  • Ballard JE, McFarland C, Wallace LS, Holiday DB, Roberson G. The effect of 15 weeks of exercise on balance, leg strength, and reduction in falls in 40 women aged 65 to 89 years. Journal of the American Medical Women's Association (1972). 2004;59(4):255-61.
  • Woo J, Hong A, Lau E, Lynn H. A randomised controlled trial of Tai Chi and resistance exercise on bone health, muscle strength and balance in community-living elderly people. Age and Ageing. 2007 Mar 13;36(3):262-8.
  • Howe TE, Rochester L, Jackson A, Banks PM, Blair VA. Exercise for improving balance in older people. Cochrane Database Syst Rev. 2007 Oct 17;4:CD004963.
  • Howe TE, Rochester L, Neil F, Skelton DA, Ballinger C. Exercise for improving balance in older people. The Cochrane Library. 2011 Nov 9.
  • Barnett A, Smith B, Lord SR, Williams M, Baumand A. Community‐based group exercise improves balance and reduces falls in at‐risk older people: A randomised controlled trial. Age and Ageing. 2003 Jul 1;32(4):407-14.
  • Lichtenstein MJ, Shields SL, Shiavi RG, Burger MC. Exercise and balance in aged women: A pilot controlled clinical trial. Archives of Physical Medicine and Rehabilitation. 1989 Feb 1;70(2):138-43.

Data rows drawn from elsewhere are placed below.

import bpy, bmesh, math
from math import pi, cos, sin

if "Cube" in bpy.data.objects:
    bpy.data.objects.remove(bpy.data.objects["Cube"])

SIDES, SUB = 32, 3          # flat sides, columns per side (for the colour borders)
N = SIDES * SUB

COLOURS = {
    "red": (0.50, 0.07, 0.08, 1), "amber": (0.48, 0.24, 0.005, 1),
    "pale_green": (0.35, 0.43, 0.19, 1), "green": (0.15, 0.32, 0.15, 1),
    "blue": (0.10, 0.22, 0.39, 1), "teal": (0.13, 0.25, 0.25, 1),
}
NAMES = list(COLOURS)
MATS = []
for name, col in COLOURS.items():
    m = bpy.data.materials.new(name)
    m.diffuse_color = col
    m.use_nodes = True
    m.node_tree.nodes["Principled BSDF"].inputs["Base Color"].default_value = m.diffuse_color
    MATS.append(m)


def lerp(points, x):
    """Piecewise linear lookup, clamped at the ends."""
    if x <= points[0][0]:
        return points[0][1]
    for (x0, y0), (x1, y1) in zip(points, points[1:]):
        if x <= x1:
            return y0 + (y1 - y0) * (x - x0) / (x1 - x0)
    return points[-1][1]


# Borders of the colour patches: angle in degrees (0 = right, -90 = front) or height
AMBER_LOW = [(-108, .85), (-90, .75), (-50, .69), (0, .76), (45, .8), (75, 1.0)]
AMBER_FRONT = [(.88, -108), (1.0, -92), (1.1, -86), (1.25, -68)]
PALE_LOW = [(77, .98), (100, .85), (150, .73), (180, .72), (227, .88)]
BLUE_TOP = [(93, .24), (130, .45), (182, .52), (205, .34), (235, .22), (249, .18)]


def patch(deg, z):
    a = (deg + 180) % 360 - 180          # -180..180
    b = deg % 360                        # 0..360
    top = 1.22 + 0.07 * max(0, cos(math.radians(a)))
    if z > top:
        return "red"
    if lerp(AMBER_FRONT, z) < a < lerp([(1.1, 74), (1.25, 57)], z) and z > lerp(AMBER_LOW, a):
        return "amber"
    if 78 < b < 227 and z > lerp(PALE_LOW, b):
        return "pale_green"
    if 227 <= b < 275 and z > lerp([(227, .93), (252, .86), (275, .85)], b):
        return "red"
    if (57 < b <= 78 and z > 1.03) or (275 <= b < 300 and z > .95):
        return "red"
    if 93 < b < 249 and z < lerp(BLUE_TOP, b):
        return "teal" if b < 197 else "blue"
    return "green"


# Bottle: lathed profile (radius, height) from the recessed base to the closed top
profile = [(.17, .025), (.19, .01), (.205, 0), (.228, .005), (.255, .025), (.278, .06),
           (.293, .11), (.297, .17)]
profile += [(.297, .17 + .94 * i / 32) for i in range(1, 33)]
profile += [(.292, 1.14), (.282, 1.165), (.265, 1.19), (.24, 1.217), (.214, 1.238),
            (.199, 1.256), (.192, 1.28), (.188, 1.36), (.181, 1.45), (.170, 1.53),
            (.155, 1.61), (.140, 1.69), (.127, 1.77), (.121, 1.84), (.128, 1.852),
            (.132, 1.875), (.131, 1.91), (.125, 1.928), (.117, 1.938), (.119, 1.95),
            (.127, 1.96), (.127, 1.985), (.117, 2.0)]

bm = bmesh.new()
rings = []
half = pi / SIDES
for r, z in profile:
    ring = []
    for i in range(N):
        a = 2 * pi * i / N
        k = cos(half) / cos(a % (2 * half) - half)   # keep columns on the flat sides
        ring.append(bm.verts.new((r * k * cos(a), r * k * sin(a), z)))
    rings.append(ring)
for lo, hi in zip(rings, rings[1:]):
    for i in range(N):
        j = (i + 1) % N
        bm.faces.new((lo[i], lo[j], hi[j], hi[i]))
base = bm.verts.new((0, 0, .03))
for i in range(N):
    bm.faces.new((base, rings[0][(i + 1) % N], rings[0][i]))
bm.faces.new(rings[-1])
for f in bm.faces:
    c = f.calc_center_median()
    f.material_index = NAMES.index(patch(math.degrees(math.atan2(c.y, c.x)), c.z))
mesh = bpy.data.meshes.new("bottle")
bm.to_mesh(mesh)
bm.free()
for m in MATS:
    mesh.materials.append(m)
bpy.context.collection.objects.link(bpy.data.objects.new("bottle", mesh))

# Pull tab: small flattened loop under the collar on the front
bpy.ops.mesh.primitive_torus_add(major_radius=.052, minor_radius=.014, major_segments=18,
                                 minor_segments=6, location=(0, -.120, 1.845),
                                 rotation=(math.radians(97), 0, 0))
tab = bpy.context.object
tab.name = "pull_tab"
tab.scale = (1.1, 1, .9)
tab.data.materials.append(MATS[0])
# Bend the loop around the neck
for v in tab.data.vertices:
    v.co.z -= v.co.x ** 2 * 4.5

  • Thornton EW, Sykes KS, Tang WK. Health benefits of Tai Chi exercise: Improved balance and blood pressure in middle-aged women. Health Promotion International. 2004 Mar 1;19(1):33-8.